> [What you need to do]: An exact copy of all the data is required.

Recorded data
- - -
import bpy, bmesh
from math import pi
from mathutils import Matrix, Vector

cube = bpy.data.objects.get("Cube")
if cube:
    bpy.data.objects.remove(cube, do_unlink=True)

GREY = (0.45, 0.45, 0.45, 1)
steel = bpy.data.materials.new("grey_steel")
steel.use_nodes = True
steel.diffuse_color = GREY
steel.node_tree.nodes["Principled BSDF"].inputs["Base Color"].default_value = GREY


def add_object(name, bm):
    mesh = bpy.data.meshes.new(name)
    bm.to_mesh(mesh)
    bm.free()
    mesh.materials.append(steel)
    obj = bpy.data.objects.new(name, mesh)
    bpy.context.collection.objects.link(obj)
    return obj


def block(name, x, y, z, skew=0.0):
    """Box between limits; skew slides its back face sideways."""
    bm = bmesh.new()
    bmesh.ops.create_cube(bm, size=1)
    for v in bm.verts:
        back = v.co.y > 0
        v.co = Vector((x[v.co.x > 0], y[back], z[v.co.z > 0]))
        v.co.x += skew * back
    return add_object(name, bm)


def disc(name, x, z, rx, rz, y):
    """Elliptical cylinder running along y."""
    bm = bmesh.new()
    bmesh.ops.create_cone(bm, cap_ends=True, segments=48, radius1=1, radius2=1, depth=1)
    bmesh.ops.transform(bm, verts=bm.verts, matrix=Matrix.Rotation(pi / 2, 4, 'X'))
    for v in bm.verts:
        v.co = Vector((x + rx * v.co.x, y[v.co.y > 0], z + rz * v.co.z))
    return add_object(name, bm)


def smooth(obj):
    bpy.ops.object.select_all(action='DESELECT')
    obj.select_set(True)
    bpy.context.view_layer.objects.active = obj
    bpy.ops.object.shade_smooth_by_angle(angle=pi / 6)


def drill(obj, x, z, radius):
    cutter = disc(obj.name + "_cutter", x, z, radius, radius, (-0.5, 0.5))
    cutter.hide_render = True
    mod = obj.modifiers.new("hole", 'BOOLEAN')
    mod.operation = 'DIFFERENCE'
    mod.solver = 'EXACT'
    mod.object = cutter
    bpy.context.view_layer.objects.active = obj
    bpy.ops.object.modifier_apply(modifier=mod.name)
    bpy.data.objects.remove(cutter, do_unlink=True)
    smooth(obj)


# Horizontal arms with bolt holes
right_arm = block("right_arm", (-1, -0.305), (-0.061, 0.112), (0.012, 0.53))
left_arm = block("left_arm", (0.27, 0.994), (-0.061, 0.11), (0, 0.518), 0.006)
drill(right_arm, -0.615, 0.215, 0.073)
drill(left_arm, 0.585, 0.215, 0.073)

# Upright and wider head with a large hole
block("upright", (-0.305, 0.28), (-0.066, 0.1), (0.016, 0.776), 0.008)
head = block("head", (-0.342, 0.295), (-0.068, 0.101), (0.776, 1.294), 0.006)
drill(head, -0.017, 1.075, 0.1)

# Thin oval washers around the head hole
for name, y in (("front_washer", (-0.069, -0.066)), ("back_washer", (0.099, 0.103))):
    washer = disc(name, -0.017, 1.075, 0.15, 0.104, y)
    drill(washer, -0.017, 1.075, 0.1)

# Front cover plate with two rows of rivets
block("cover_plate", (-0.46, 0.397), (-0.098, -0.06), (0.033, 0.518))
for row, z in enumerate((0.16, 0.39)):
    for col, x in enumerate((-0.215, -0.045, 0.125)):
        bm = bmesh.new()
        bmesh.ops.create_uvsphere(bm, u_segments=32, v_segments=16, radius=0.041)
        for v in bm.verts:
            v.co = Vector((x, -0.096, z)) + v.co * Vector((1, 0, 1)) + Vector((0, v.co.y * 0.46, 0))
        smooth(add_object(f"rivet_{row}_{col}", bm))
- - -
> [Exercise solution]:
import bpy, bmesh
from math import pi
from mathutils import Matrix, Vector

cube = bpy.data.objects.get("Cube")
if cube:
    bpy.data.objects.remove(cube, do_unlink=True)

GREY = (0.45, 0.45, 0.45, 1)
steel = bpy.data.materials.new("grey_steel")
steel.use_nodes = True
steel.diffuse_color = GREY
steel.node_tree.nodes["Principled BSDF"].inputs["Base Color"].default_value = GREY


def add_object(name, bm):
    mesh = bpy.data.meshes.new(name)
    bm.to_mesh(mesh)
    bm.free()
    mesh.materials.append(steel)
    obj = bpy.data.objects.new(name, mesh)
    bpy.context.collection.objects.link(obj)
    return obj


def block(name, x, y, z, skew=0.0):
    """Box between limits; skew slides its back face sideways."""
    bm = bmesh.new()
    bmesh.ops.create_cube(bm, size=1)
    for v in bm.verts:
        back = v.co.y > 0
        v.co = Vector((x[v.co.x > 0], y[back], z[v.co.z > 0]))
        v.co.x += skew * back
    return add_object(name, bm)


def disc(name, x, z, rx, rz, y):
    """Elliptical cylinder running along y."""
    bm = bmesh.new()
    bmesh.ops.create_cone(bm, cap_ends=True, segments=48, radius1=1, radius2=1, depth=1)
    bmesh.ops.transform(bm, verts=bm.verts, matrix=Matrix.Rotation(pi / 2, 4, 'X'))
    for v in bm.verts:
        v.co = Vector((x + rx * v.co.x, y[v.co.y > 0], z + rz * v.co.z))
    return add_object(name, bm)


def smooth(obj):
    bpy.ops.object.select_all(action='DESELECT')
    obj.select_set(True)
    bpy.context.view_layer.objects.active = obj
    bpy.ops.object.shade_smooth_by_angle(angle=pi / 6)


def drill(obj, x, z, radius):
    cutter = disc(obj.name + "_cutter", x, z, radius, radius, (-0.5, 0.5))
    cutter.hide_render = True
    mod = obj.modifiers.new("hole", 'BOOLEAN')
    mod.operation = 'DIFFERENCE'
    mod.solver = 'EXACT'
    mod.object = cutter
    bpy.context.view_layer.objects.active = obj
    bpy.ops.object.modifier_apply(modifier=mod.name)
    bpy.data.objects.remove(cutter, do_unlink=True)
    smooth(obj)


# Horizontal arms with bolt holes
right_arm = block("right_arm", (-1, -0.305), (-0.061, 0.112), (0.012, 0.53))
left_arm = block("left_arm", (0.27, 0.994), (-0.061, 0.11), (0, 0.518), 0.006)
drill(right_arm, -0.615, 0.215, 0.073)
drill(left_arm, 0.585, 0.215, 0.073)

# Upright and wider head with a large hole
block("upright", (-0.305, 0.28), (-0.066, 0.1), (0.016, 0.776), 0.008)
head = block("head", (-0.342, 0.295), (-0.068, 0.101), (0.776, 1.294), 0.006)
drill(head, -0.017, 1.075, 0.1)

# Thin oval washers around the head hole
for name, y in (("front_washer", (-0.069, -0.066)), ("back_washer", (0.099, 0.103))):
    washer = disc(name, -0.017, 1.075, 0.15, 0.104, y)
    drill(washer, -0.017, 1.075, 0.1)

# Front cover plate with two rows of rivets
block("cover_plate", (-0.46, 0.397), (-0.098, -0.06), (0.033, 0.518))
for row, z in enumerate((0.16, 0.39)):
    for col, x in enumerate((-0.215, -0.045, 0.125)):
        bm = bmesh.new()
        bmesh.ops.create_uvsphere(bm, u_segments=32, v_segments=16, radius=0.041)
        for v in bm.verts:
            v.co = Vector((x, -0.096, z)) + v.co * Vector((1, 0, 1)) + Vector((0, v.co.y * 0.46, 0))
        smooth(add_object(f"rivet_{row}_{col}", bm))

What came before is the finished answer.